Govt to retrench civil servants


Shakeman Mugari

GOVERNMENT is going to retrench workers to reduce a wage bill widely blamed for the burgeoning budget deficit.



ica, sans-serif”>Finance minister Herbert Murerwa told a pre-budget seminar last week that government was finding it increasingly difficult to sustain the current wage bill because of its contracting revenue base.


He said government would soon come up with a labour audit to flush out “ghost workers and pensioners”.


“Furthermore, our economy cannot sustain the current size of our public service. The 2006 budget should benefit from the current exercise by government to realise a lean civil service,” Murerwa said. “This will be accompanied by an audit exercise to flush out any ghost workers and pensioners.”


The wage bill has been gobbling up a massive 20% of gross domestic product (GDP) for the past two years.


Murerwa said civil servants could only be remunerated well when their number was severely cut through retrenchments. “This is also the only way we can begin to adequately remunerate the public servant,” Murerwa said.

The International Monetary Fund (IMF) has since 1990 insisted that the government’s wage bill is too large and should be reduced to contain expenditure. The fund has also raised concerns about the size of the army, which although not part of the civil service, has been consuming a large chunk of national funds.
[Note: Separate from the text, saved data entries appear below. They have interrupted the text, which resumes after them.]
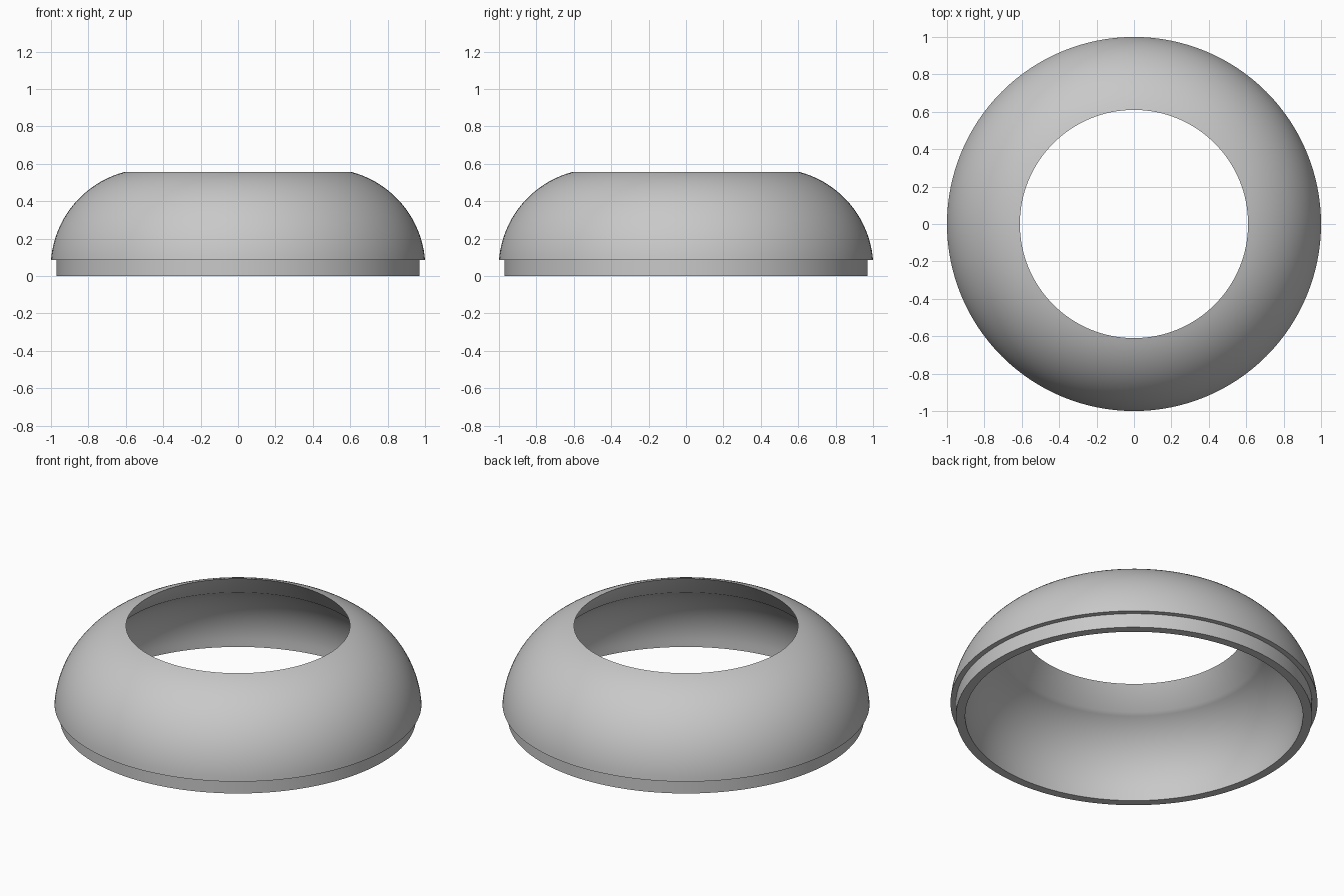
import bpy, bmesh, math

if "Cube" in bpy.data.objects:
    bpy.data.objects.remove(bpy.data.objects["Cube"])

SEGMENTS = 128


def arc(cx, cz, start, end, steps):
    """Points of a circular arc that runs between two (r, z) points."""
    radius = math.hypot(start[0] - cx, start[1] - cz)
    a0 = math.atan2(start[1] - cz, start[0] - cx)
    a1 = math.atan2(end[1] - cz, end[0] - cx)
    return [(cx + radius * math.cos(a0 + (a1 - a0) * i / steps),
             cz + radius * math.sin(a0 + (a1 - a0) * i / steps))
            for i in range(steps + 1)]


def lathe(name, profile, material):
    """Turn a closed (r, z) profile around the z axis."""
    bm = bmesh.new()
    rings = []
    for r, z in profile:
        rings.append([bm.verts.new((r * math.cos(math.tau * s / SEGMENTS),
                                    r * math.sin(math.tau * s / SEGMENTS), z))
                      for s in range(SEGMENTS)])
    for i, ring in enumerate(rings):
        following = rings[(i + 1) % len(rings)]
        for s in range(SEGMENTS):
            t = (s + 1) % SEGMENTS
            bm.faces.new((ring[s], ring[t], following[t], following[s]))
    bmesh.ops.recalc_face_normals(bm, faces=bm.faces)
    mesh = bpy.data.meshes.new(name)
    bm.to_mesh(mesh)
    bm.free()
    mesh.materials.append(material)
    obj = bpy.data.objects.new(name, mesh)
    bpy.context.collection.objects.link(obj)
    bpy.context.view_layer.objects.active = obj
    obj.select_set(True)
    bpy.ops.object.shade_smooth_by_angle(angle=math.radians(30))
    return obj


grey = bpy.data.materials.new("light_grey")
grey.diffuse_color = (0.58, 0.58, 0.58, 1)
grey.use_nodes = True
grey.node_tree.nodes["Principled BSDF"].inputs["Base Color"].default_value = grey.diffuse_color

# Recessed foot and the step out to the dome
profile = [(0.92, 0.0), (0.97, 0.0), (0.97, 0.085)]
# Outer dome up to the rim of the opening
profile += arc(0.471, 0.043, (1.0, 0.085), (0.61, 0.555), 24)
# Flared wall under the rim, then the hollow inside of the dome
profile += arc(0.471, 0.043, (0.70, 0.43), (0.92, 0.0), 20)[:-1]

lathe("dome_ring", profile, grey)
Over the past three months the government has been battling to maintain the army, with reports that a number of barracks have closed due to lack of food. The biting food shortages have forced the army to send some soldiers on forced leave to easy the pressure on the limited resources.
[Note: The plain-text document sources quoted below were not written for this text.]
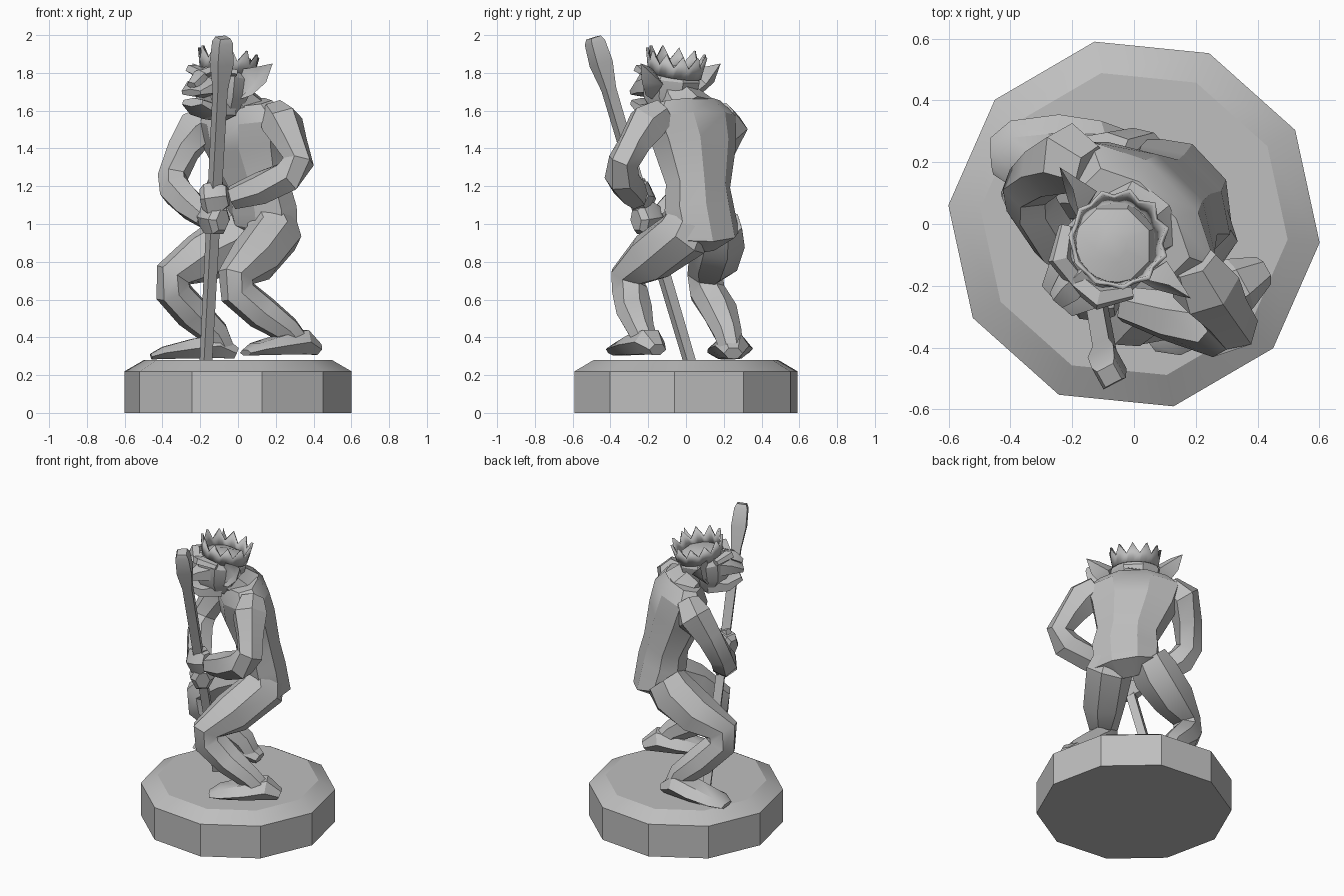
import bpy, bmesh, math
from mathutils import Vector

if "Cube" in bpy.data.objects:
    bpy.data.objects.remove(bpy.data.objects["Cube"])

stone = bpy.data.materials.new("grey_stone")
stone.use_nodes = True
GREY = (0.52, 0.52, 0.52, 1)
stone.diffuse_color = GREY
stone.node_tree.nodes["Principled BSDF"].inputs["Base Color"].default_value = GREY

UP = Vector((0, 0, 1))
LEFT = Vector((1, -1, 0)).normalized()      # the figure's own left
FORWARD = Vector((-1, -1, 0)).normalized()  # the way the figure faces


def at(u, v, z):
    """Point in the figure's turned frame: left, forward, up."""
    return LEFT * u + FORWARD * v + UP * z


def finish(name, bm, angle=30):
    bmesh.ops.recalc_face_normals(bm, faces=bm.faces)
    mesh = bpy.data.meshes.new(name)
    bm.to_mesh(mesh)
    bm.free()
    mesh.materials.append(stone)
    ob = bpy.data.objects.new(name, mesh)
    bpy.context.collection.objects.link(ob)
    bpy.ops.object.select_all(action="DESELECT")
    ob.select_set(True)
    bpy.context.view_layer.objects.active = ob
    bpy.ops.object.shade_smooth_by_angle(angle=math.radians(angle))
    return ob


def loft(name, rings, sides=7, ref=LEFT, turn=0.5, angle=30):
    """Skin rings of (centre, radius along ref, radius across) into a closed tube."""
    bm = bmesh.new()
    centres = [Vector(r[0]) for r in rings]
    loops = []
    for i, (_, ra, rb) in enumerate(rings):
        c = centres[i]
        t = Vector()
        if i > 0:
            t += (c - centres[i - 1]).normalized()
        if i < len(rings) - 1:
            t += (centres[i + 1] - c).normalized()
        t.normalize()
        a = (ref - t * ref.dot(t)).normalized()
        b = t.cross(a)
        angles = [math.tau * (k + turn) / sides for k in range(sides)]
        loops.append([bm.verts.new(c + a * ra * math.cos(q) + b * rb * math.sin(q)) for q in angles])
    for lo, hi in zip(loops, loops[1:]):
        for k in range(sides):
            n = (k + 1) % sides
            bm.faces.new((lo[k], lo[n], hi[n], hi[k]))
    bm.faces.new(loops[0][::-1])
    bm.faces.new(loops[-1])
    return finish(name, bm, angle)


# Plinth
loft("plinth", [((0, 0, 0), .604, .604), ((0, 0, .22), .604, .604), ((0, 0, .28), .5, .5)],
     10, Vector((1, 0, 0)), -.16)

# Staff with a swollen head
foot, top = Vector((-.17, .02, .27)), Vector((-.08, -.49, 1.987))
loft("staff", [(foot.lerp(top, f), r, r) for f, r in
               ((0, .035), (.84, .042), (.92, .066), (.985, .058), (1, .042))], 4, LEFT, .3)

# Torso and neck
loft("torso", [(at(.02, -.13, .9), .1, .08), (at(.03, -.17, .95), .21, .16),
               (at(.04, -.14, 1.08), .22, .15), (at(.03, -.12, 1.2), .2, .14),
               (at(0, -.06, 1.42), .27, .17), (at(0, -.03, 1.56), .31, .16),
               (at(0, -.01, 1.645), .22, .11)], 8)
loft("neck", [(at(0, -.04, 1.58), .17, .13), (at(0, .05, 1.66), .13, .11),
              (at(0, .1, 1.74), .12, .11)], 7)

# Legs
loft("left_leg", [((.18, .03, 1.04), .12, .13), ((.19, -.02, .94), .15, .15),
                  ((.09, -.19, .82), .135, .14), ((-.01, -.31, .72), .09, .105),
                  ((.0, -.3, .64), .09, .105), ((.13, -.27, .53), .1, .095),
                  ((.26, -.24, .44), .075, .075), ((.32, -.21, .37), .065, .065)])
loft("right_leg", [((.04, .17, 1.0), .13, .13), ((-.03, .17, .92), .15, .15),
                   ((-.19, .15, .82), .135, .14), ((-.34, .1, .73), .09, .11),
                   ((-.34, .11, .64), .09, .105), ((-.24, .18, .53), .1, .095),
                   ((-.12, .22, .42), .075, .08), ((-.08, .24, .34), .065, .065)])


def make_foot(name, heel, toe, ground):
    heel, toe = Vector(heel), Vector(toe)
    rings = []
    for f, height, half in ((0, .07, .05), (.2, .15, .09), (.5, .12, .12), (.85, .075, .11), (1, .035, .06)):
        c = heel.lerp(toe, f)
        rings.append(((c.x, c.y, ground + height / 2), height / 2, half))
    loft(name, rings, 6, UP)


make_foot("left_foot", (.42, -.15), (.04, -.36), .3)
make_foot("right_foot", (-.01, .25), (-.46, .22), .28)

# Arms, running from shoulder through elbow to wrist
loft("left_arm", [(at(.22, -.05, 1.59), .08, .08), (at(.31, -.02, 1.53), .115, .115),
                  ((.28, -.27, 1.43), .09, .09), ((.32, -.33, 1.33), .085, .085),
                  ((.26, -.34, 1.25), .09, .095), ((.12, -.3, 1.19), .085, .09),
                  ((-.03, -.26, 1.14), .06, .065)], 6, FORWARD)
loft("right_arm", [(at(-.22, -.03, 1.58), .08, .08), (at(-.3, 0, 1.51), .115, .115),
                   ((-.29, .17, 1.39), .09, .09), ((-.345, .12, 1.25), .08, .085),
                   ((-.33, .06, 1.18), .085, .095), ((-.25, -.06, 1.1), .085, .085),
                   ((-.17, -.15, 1.03), .06, .06)], 6, FORWARD)

# Fists wrapped round the staff, with thumbs
for side, z, reach in (("left", 1.14, Vector((.07, -.01, .01))), ("right", 1.03, Vector((-.05, .06, .01)))):
    grip = foot.lerp(top, (z - foot.z) / (top.z - foot.z))
    loft(side + "_hand", [(grip + reach, .06, .05), (grip + reach * .3, .095, .075),
                          (grip - reach * .6, .09, .075), (grip - reach, .06, .045)], 6, UP)
    loft(side + "_thumb", [(grip + reach * .5 + UP * .05, .035, .03),
                           (grip - reach * .5 + UP * .09, .025, .025)], 5)

# Head: skull, jaw, upper lip, nose and brow
loft("skull", [(at(0, .11, 1.58), .09, .1), (at(0, .12, 1.67), .15, .15), (at(0, .11, 1.77), .16, .165),
               (at(0, .1, 1.82), .13, .13), (at(0, .1, 1.84), .05, .05)], 8)
loft("jaw", [(at(0, .12, 1.61), .12, .07), (at(0, .25, 1.605), .12, .05),
             (at(0, .34, 1.645), .085, .025)], 6)
loft("muzzle", [(at(0, .14, 1.74), .155, .085), (at(0, .26, 1.725), .13, .06),
                (at(0, .35, 1.695), .08, .02)], 6)
loft("nose", [(at(0, .2, 1.81), .035, .03), (at(0, .29, 1.77), .055, .045),
              (at(0, .35, 1.735), .035, .02)], 5)
for side, s in (("left", 1), ("right", -1)):
    loft(side + "_brow", [(at(0, .26, 1.79), .03, .035), (at(s * .09, .25, 1.82), .028, .04),
                          (at(s * .15, .16, 1.8), .02, .025)], 5, UP)
    # Broad pointed ears with a hollowed front
    bm = bmesh.new()
    rim = [bm.verts.new(at(s * u, v, z)) for u, v, z in
           ((.13, .12, 1.66), (.2, .1, 1.68), (.27, .06, 1.75), (.3, .04, 1.85),
            (.22, .06, 1.835), (.14, .11, 1.82))]
    front = bm.verts.new(at(s * .18, .055, 1.75))
    back = bm.verts.new(at(s * .16, .01, 1.74))
    for hub in (front, back):
        for k in range(6):
            bm.faces.new((rim[k], rim[(k + 1) % 6], hub))
    finish(side + "_ear", bm)

# Crown: flared zigzag band, tipped back
bm = bmesh.new()
TEETH = 11
low, high = [], []
for k in range(TEETH * 2):
    q = math.tau * k / (TEETH * 2)
    spike = k % 2
    for loop, r, h in ((low, .142, 0), (high, .165 if spike else .15, .12 if spike else .055)):
        u, v = r * math.sin(q), r * math.cos(q)
        loop.append(bm.verts.new(at(u, .085 + v - .15 * h, 1.79 + .22 * v + h)))
for k in range(TEETH * 2):
    n = (k + 1) % (TEETH * 2)
    bm.faces.new((low[k], low[n], high[n], high[k]))
crown = finish("crown", bm)
wall = crown.modifiers.new("thickness", "SOLIDIFY")
wall.thickness = .015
During his presentation, Murerwa admitted that the government’s bungling had widened the budget deficit.


“Our budget expenditures over the years have, save for 2004, always been exceeding the economy’s capacity to fund them through tax revenue.

Hence, budget deficits and recourse to highly inflationary borrowings have become a permanent historical feature of our fiscal policy formulation,” Murerwa said.


He said capacity utilisation remained “unacceptably low across most of the major economic sectors, further worsening unemployment”.


He said some of the country’s problems were caused by the “structure and performance of our budget as an instrument of economic policy”.